This appointment is part of Lawson’s continued commitment to legal education and is an indicator of the strong relationships that the firm has cultivated with local law schools over the years.   

In addition to his teaching responsibilities, Hayley will be involved in UVic’s mooting program assisting students with their simulated court proceedings, as well as other faculty activities, including the Legal Process program for first-year students. Hayley will also maintain a position as senior counsel with Lawson Lundell LLP.

Commenting on his appointment, Hayley said: "I'm really looking forward to this role. I thoroughly enjoy teaching up-and-coming legal practitioners and scholars and am excited about the opportunity to devote more of my time to engaging with students and sharing my love of the law.”

Throughout his long and successful career as a teacher and a scholar, Hayley has had the pleasure of teaching many students who have gone on to make valuable contributions to the legal profession.


About Rodney Hayley:

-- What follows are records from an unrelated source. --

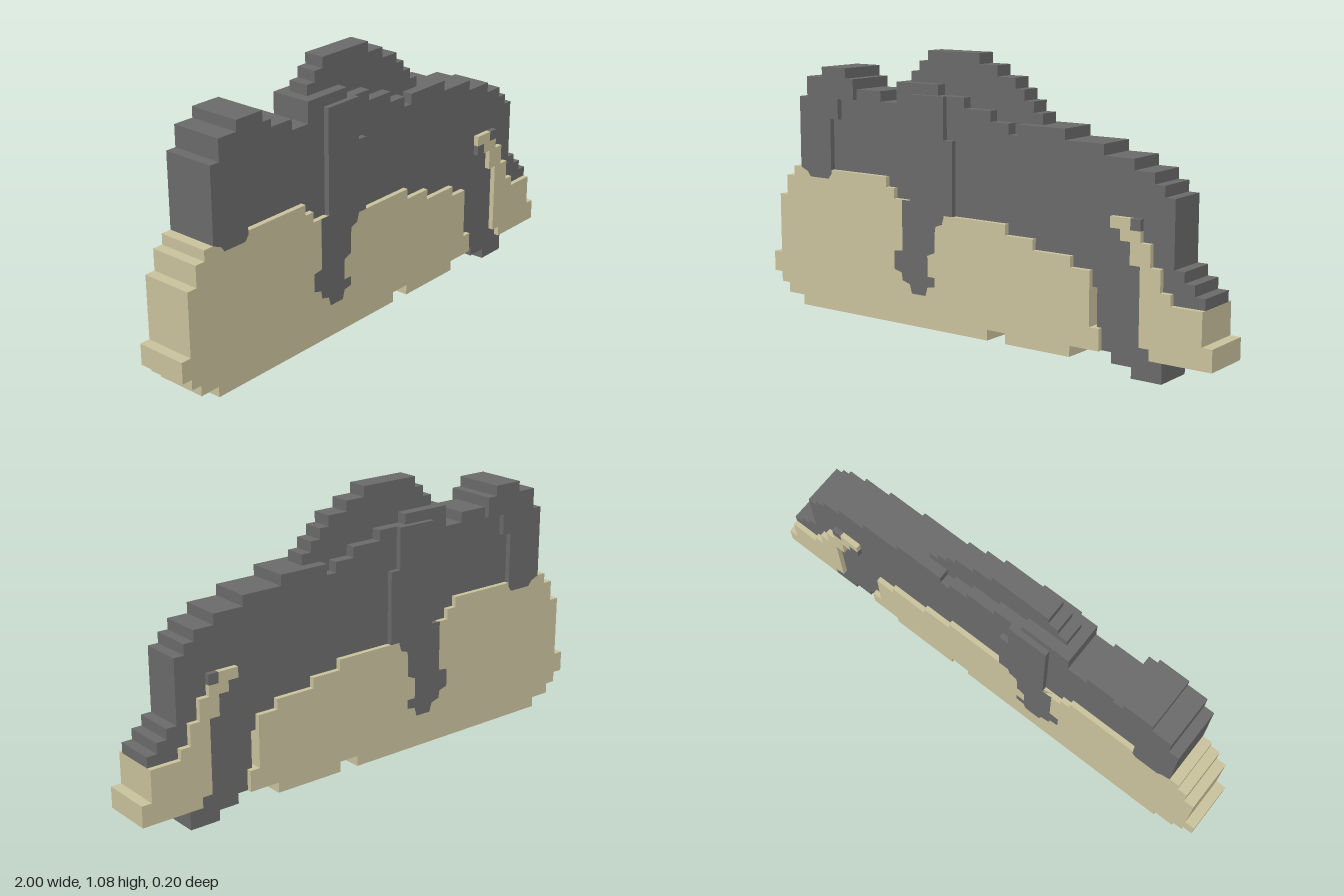
import * as THREE from 'three';

// Extrudes a flat [x, y] outline symmetrically about z = 0.
function slab(name, points, halfDepth, material) {
  const shape = new THREE.Shape(points.map(([x, y]) => new THREE.Vector2(x, y)));
  const geometry = new THREE.ExtrudeGeometry(shape, { depth: halfDepth * 2, bevelEnabled: false });
  geometry.translate(0, 0, -halfDepth);
  const mesh = new THREE.Mesh(geometry, material);
  mesh.name = name;
  return mesh;
}

// Turns a start x and a list of [height, endX] steps into a staircase.
function stairs(startX, steps) {
  const points = [];
  let x = startX;
  for (const [y, endX] of steps) {
    points.push([x, y], [endX, y]);
    x = endX;
  }
  return points;
}

export function createModel() {
  const tan = new THREE.MeshStandardMaterial({ color: 0xc9c19c });
  tan.name = 'sand';
  const grey = new THREE.MeshStandardMaterial({ color: 0x6a6a6a });
  grey.name = 'dark grey';
  const model = new THREE.Group();
  model.name = 'steppedModel';

  // Wide pale lower section
  model.add(slab('lowerSection', [
    ...stairs(-1, [[0.24, -0.96], [0.48, -0.92], [0.56, -0.88], [0.6, -0.4], [0.56, -0.36],
      [0.52, -0.14], [0.48, 0.16], [0.44, 0.28], [0.4, 0.44], [0.36, 0.52], [0.16, 0.56]]),
    ...stairs(0.56, [[0.08, 0.44], [0.04, 0.16], [0.08, 0.08], [0.04, -0.84],
      [0.08, -0.92], [0.12, -0.96], [0.16, -1]]),
  ], 0.1, tan));

  // Pale rear section with a stepped hook
  model.add(slab('rearSection', [
    ...stairs(0.6, [[0.56, 0.68], [0.52, 0.72], [0.48, 0.76], [0.4, 0.8], [0.32, 0.84],
      [0.28, 0.96], [0.16, 1]]),
    ...stairs(1, [[0.08, 0.76], [0.12, 0.72], [0.4, 0.68], [0.48, 0.64], [0.52, 0.6]]),
  ], 0.1, tan));

  // Small dark blocks at the top of the hook
  for (const [x, y] of [[0.6, 0.48], [0.68, 0.52]]) {
    model.add(slab('hookBlock', [[x, y], [x + 0.04, y], [x + 0.04, y + 0.04], [x, y + 0.04]], 0.1, grey));
  }

  // Main dark body with the rear support
  model.add(slab('body', [
    ...stairs(-0.68, [[0.8, -0.64], [0.88, -0.56], [0.92, -0.44], [0.88, -0.36], [0.96, -0.16],
      [0.92, -0.04], [0.88, 0.08], [0.84, 0.16], [0.8, 0.2], [0.84, 0.4], [0.8, 0.56],
      [0.76, 0.68], [0.72, 0.76], [0.68, 0.8], [0.64, 0.84], [0.4, 0.88], [0.36, 0.92], [0.32, 0.96]]),
    ...stairs(0.96, [[0.28, 0.8], [0, 0.68], [0.04, 0.6], [0.08, 0.54], [0.3, -0.68]]),
  ], 0.08, grey));

  // Narrow ridge on top
  model.add(slab('ridge', [
    ...stairs(-0.32, [[1, -0.28], [1.04, -0.24], [1.08, 0], [1.04, 0.08], [1, 0.16],
      [0.96, 0.2], [0.92, 0.24], [0.88, 0.28]]),
    [0.28, 0.8], [-0.32, 0.8],
  ], 0.04, grey));

  // Front end block
  model.add(slab('frontBlock', [
    ...stairs(-0.84, [[0.88, -0.8], [0.96, -0.72], [1, -0.6], [0.96, -0.56]]),
    ...stairs(-0.56, [[0.88, -0.64], [0.8, -0.68]]),
    [-0.68, 0.585], [-0.695, 0.565], [-0.79, 0.565], [-0.805, 0.585], [-0.84, 0.6],
  ], 0.101, grey));

  // Side strap ending in a lobed tip
  model.add(slab('strap', [
    [-0.28, 0.92], [-0.12, 0.92], [-0.12, 0.76], [-0.08, 0.76], [-0.08, 0.48],
    [-0.12, 0.48], [-0.13, 0.445], [-0.16, 0.435], [-0.165, 0.405], [-0.165, 0.335],
    [-0.2, 0.32], [-0.2, 0.24], [-0.165, 0.24], [-0.165, 0.205], [-0.2, 0.2],
    [-0.21, 0.165], [-0.275, 0.165], [-0.285, 0.2], [-0.32, 0.21], [-0.325, 0.24],
    [-0.36, 0.25], [-0.36, 0.32], [-0.32, 0.325], [-0.32, 0.52], [-0.28, 0.52],
  ], 0.101, grey));

  return model;
}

Hayley practices general civil litigation, with an emphasis on class actions, toxic tort litigation, products liability, securities litigation, construction and engineering law, insurance law, mining law, aboriginal law, banking law and complex corporate/commercial disputes generally. As a Commonwealth Scholar, he obtained his Ph.D. from the University of London, and subsequently worked as an English professor at the universities of Alberta, Western Ontario, Dalhousie and Ottawa, where he was Chair of the Honours English program. He was also a visiting scholar at Harvard.